Skittish spaces initially accommodated up to 120 mixed voices in a single room, but the audio capacity is even higher now. Though he’s still testing what the new limits might be, Skittish is getting closer to Baio’s goal of hosting 1000-person events. Skittish rooms can now be password protected, invite-only or public, and Baio imagines special “cozy” 3-5 person spaces in the project’s future.

Here’s a one-minute video overview (you might need to turn your sound up a bit to hear the narrator):

Skittish reminds me of a similar product I wrote about last year, called Remotely, only in that case, instead of an animal, you were an astronaut! I can see the appeal of this if you, like me, are fighting a serious case of Zoom fatigue (although I’m not quite sure how much uptake there will be among the educational and corporate sectors!).

To learn more about Skittish, visit their website, check out their YouTube channel, or follow them on Instagram or Twitter. And, of course, I will be duly adding Skittish to my sprawling list of social VR, virtual worlds, and metaverse platforms (which I hope to reorganize and recategorize sometime soon!).

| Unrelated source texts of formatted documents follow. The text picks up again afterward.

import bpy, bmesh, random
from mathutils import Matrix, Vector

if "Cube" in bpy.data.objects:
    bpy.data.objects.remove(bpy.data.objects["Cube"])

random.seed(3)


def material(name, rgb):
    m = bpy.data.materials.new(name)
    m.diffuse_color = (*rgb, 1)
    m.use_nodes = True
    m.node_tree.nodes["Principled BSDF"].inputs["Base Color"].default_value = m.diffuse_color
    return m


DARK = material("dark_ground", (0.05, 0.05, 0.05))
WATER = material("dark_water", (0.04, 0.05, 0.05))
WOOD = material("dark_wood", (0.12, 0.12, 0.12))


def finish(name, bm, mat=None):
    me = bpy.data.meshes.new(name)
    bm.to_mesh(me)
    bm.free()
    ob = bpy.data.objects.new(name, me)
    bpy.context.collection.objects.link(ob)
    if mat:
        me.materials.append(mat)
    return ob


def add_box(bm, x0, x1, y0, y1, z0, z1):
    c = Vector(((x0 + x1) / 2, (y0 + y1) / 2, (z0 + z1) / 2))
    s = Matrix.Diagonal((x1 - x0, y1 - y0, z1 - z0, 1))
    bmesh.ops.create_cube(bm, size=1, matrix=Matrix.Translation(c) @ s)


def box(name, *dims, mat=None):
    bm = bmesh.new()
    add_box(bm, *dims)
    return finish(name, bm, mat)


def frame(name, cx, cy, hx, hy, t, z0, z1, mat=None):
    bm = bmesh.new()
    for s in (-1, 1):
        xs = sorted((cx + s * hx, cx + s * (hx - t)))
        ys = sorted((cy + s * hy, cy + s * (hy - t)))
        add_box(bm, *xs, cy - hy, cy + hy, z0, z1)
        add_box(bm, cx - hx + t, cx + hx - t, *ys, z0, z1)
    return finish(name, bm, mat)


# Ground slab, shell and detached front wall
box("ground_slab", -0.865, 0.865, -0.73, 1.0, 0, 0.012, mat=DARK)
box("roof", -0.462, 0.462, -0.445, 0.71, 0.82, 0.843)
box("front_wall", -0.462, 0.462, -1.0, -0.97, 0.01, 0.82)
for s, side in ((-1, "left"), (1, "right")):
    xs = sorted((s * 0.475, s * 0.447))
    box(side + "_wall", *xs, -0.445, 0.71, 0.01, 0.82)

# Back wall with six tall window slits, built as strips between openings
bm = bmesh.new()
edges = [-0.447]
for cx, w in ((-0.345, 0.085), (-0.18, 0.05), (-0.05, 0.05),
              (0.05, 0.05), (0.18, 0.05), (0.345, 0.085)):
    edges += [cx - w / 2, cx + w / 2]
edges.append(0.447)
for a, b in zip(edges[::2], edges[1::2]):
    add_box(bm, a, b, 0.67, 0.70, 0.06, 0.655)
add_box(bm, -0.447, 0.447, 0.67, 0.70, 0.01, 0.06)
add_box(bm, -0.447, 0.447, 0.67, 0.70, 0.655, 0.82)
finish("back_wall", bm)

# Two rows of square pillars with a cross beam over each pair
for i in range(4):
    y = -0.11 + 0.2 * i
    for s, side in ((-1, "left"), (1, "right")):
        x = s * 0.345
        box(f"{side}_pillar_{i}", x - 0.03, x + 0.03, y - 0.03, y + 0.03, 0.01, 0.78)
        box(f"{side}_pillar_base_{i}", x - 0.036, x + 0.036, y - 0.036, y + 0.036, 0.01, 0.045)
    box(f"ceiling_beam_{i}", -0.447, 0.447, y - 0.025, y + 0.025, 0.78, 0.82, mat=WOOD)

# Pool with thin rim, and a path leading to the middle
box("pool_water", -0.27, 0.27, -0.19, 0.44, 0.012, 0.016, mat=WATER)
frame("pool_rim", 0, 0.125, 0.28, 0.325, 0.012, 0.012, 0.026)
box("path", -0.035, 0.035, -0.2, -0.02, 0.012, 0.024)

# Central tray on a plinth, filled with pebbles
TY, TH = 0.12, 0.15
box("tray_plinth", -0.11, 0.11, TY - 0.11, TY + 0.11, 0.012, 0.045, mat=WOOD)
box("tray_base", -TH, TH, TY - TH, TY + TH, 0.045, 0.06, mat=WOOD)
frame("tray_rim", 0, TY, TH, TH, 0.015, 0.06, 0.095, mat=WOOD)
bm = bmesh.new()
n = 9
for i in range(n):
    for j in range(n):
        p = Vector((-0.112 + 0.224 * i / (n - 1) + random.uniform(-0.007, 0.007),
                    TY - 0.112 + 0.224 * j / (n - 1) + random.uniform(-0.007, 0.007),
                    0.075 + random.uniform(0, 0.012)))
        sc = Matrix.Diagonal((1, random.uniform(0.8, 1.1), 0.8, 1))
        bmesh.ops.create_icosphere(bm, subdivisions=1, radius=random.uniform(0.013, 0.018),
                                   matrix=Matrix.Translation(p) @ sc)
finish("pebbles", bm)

Thank you to both Dr. Fran Babcock and Rainwolf for the heads-up!